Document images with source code
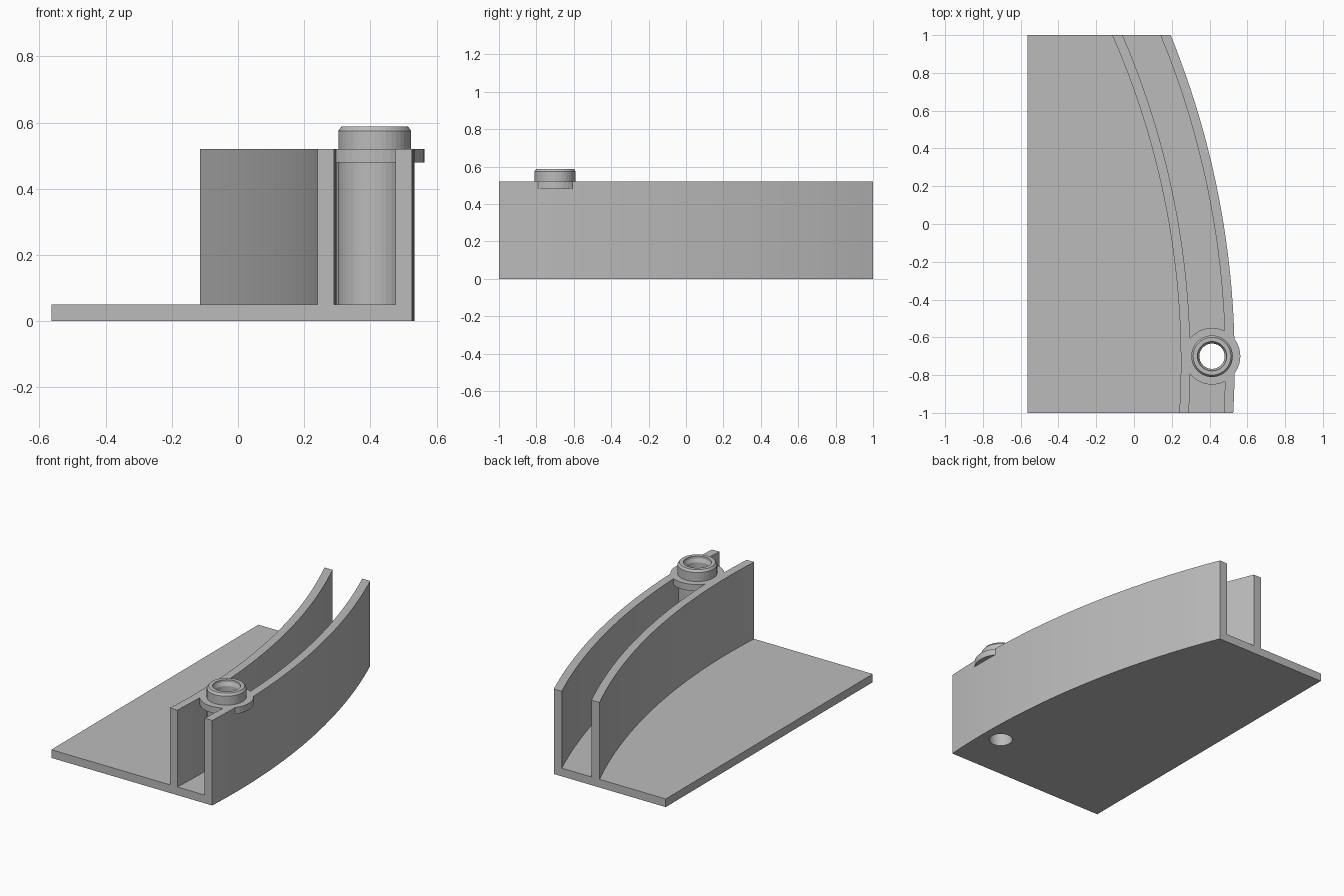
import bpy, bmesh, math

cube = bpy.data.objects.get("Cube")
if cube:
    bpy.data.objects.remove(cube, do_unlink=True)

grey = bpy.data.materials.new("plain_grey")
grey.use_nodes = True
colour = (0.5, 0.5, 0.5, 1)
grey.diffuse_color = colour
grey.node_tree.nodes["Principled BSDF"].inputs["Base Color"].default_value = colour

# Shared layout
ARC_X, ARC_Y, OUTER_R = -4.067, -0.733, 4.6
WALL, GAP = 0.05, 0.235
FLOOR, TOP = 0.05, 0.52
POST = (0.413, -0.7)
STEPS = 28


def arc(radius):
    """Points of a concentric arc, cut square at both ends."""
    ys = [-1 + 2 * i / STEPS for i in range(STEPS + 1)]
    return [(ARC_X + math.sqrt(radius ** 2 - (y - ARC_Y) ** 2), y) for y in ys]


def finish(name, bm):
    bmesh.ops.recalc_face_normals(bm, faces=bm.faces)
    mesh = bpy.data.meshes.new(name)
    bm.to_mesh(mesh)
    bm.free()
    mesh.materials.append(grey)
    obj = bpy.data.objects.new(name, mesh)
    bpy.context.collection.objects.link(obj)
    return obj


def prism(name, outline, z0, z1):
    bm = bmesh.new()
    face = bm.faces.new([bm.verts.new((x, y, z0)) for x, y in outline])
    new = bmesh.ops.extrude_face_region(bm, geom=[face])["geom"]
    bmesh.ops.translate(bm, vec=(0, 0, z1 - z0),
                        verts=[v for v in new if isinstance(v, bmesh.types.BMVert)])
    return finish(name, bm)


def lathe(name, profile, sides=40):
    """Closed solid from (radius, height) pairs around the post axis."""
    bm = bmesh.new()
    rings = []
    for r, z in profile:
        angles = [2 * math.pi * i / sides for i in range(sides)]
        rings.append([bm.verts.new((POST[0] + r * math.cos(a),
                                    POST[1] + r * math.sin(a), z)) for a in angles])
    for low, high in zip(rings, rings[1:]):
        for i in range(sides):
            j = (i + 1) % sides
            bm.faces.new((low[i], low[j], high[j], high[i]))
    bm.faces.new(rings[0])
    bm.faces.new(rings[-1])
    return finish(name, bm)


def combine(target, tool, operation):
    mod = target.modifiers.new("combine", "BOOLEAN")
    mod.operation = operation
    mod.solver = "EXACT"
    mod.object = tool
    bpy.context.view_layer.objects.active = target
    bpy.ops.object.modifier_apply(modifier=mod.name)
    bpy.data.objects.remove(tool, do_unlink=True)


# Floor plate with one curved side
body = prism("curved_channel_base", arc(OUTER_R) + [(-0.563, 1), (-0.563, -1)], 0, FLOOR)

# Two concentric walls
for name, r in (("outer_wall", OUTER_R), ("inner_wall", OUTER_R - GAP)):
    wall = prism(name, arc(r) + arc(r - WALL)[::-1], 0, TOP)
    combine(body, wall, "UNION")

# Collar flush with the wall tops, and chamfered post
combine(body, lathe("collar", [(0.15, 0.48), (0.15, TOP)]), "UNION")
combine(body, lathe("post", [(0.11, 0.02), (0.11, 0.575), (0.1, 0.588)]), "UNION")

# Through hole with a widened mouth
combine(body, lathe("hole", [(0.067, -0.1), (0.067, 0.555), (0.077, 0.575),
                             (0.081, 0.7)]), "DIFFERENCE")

__Brief__.
Every line above goes into your copy exactly; no images go in.

__Result below__.
import bpy, bmesh, math

cube = bpy.data.objects.get("Cube")
if cube:
    bpy.data.objects.remove(cube, do_unlink=True)

grey = bpy.data.materials.new("plain_grey")
grey.use_nodes = True
colour = (0.5, 0.5, 0.5, 1)
grey.diffuse_color = colour
grey.node_tree.nodes["Principled BSDF"].inputs["Base Color"].default_value = colour

# Shared layout
ARC_X, ARC_Y, OUTER_R = -4.067, -0.733, 4.6
WALL, GAP = 0.05, 0.235
FLOOR, TOP = 0.05, 0.52
POST = (0.413, -0.7)
STEPS = 28


def arc(radius):
    """Points of a concentric arc, cut square at both ends."""
    ys = [-1 + 2 * i / STEPS for i in range(STEPS + 1)]
    return [(ARC_X + math.sqrt(radius ** 2 - (y - ARC_Y) ** 2), y) for y in ys]


def finish(name, bm):
    bmesh.ops.recalc_face_normals(bm, faces=bm.faces)
    mesh = bpy.data.meshes.new(name)
    bm.to_mesh(mesh)
    bm.free()
    mesh.materials.append(grey)
    obj = bpy.data.objects.new(name, mesh)
    bpy.context.collection.objects.link(obj)
    return obj


def prism(name, outline, z0, z1):
    bm = bmesh.new()
    face = bm.faces.new([bm.verts.new((x, y, z0)) for x, y in outline])
    new = bmesh.ops.extrude_face_region(bm, geom=[face])["geom"]
    bmesh.ops.translate(bm, vec=(0, 0, z1 - z0),
                        verts=[v for v in new if isinstance(v, bmesh.types.BMVert)])
    return finish(name, bm)


def lathe(name, profile, sides=40):
    """Closed solid from (radius, height) pairs around the post axis."""
    bm = bmesh.new()
    rings = []
    for r, z in profile:
        angles = [2 * math.pi * i / sides for i in range(sides)]
        rings.append([bm.verts.new((POST[0] + r * math.cos(a),
                                    POST[1] + r * math.sin(a), z)) for a in angles])
    for low, high in zip(rings, rings[1:]):
        for i in range(sides):
            j = (i + 1) % sides
            bm.faces.new((low[i], low[j], high[j], high[i]))
    bm.faces.new(rings[0])
    bm.faces.new(rings[-1])
    return finish(name, bm)


def combine(target, tool, operation):
    mod = target.modifiers.new("combine", "BOOLEAN")
    mod.operation = operation
    mod.solver = "EXACT"
    mod.object = tool
    bpy.context.view_layer.objects.active = target
    bpy.ops.object.modifier_apply(modifier=mod.name)
    bpy.data.objects.remove(tool, do_unlink=True)


# Floor plate with one curved side
body = prism("curved_channel_base", arc(OUTER_R) + [(-0.563, 1), (-0.563, -1)], 0, FLOOR)

# Two concentric walls
for name, r in (("outer_wall", OUTER_R), ("inner_wall", OUTER_R - GAP)):
    wall = prism(name, arc(r) + arc(r - WALL)[::-1], 0, TOP)
    combine(body, wall, "UNION")

# Collar flush with the wall tops, and chamfered post
combine(body, lathe("collar", [(0.15, 0.48), (0.15, TOP)]), "UNION")
combine(body, lathe("post", [(0.11, 0.02), (0.11, 0.575), (0.1, 0.588)]), "UNION")

# Through hole with a widened mouth
combine(body, lathe("hole", [(0.067, -0.1), (0.067, 0.555), (0.077, 0.575),
                             (0.081, 0.7)]), "DIFFERENCE")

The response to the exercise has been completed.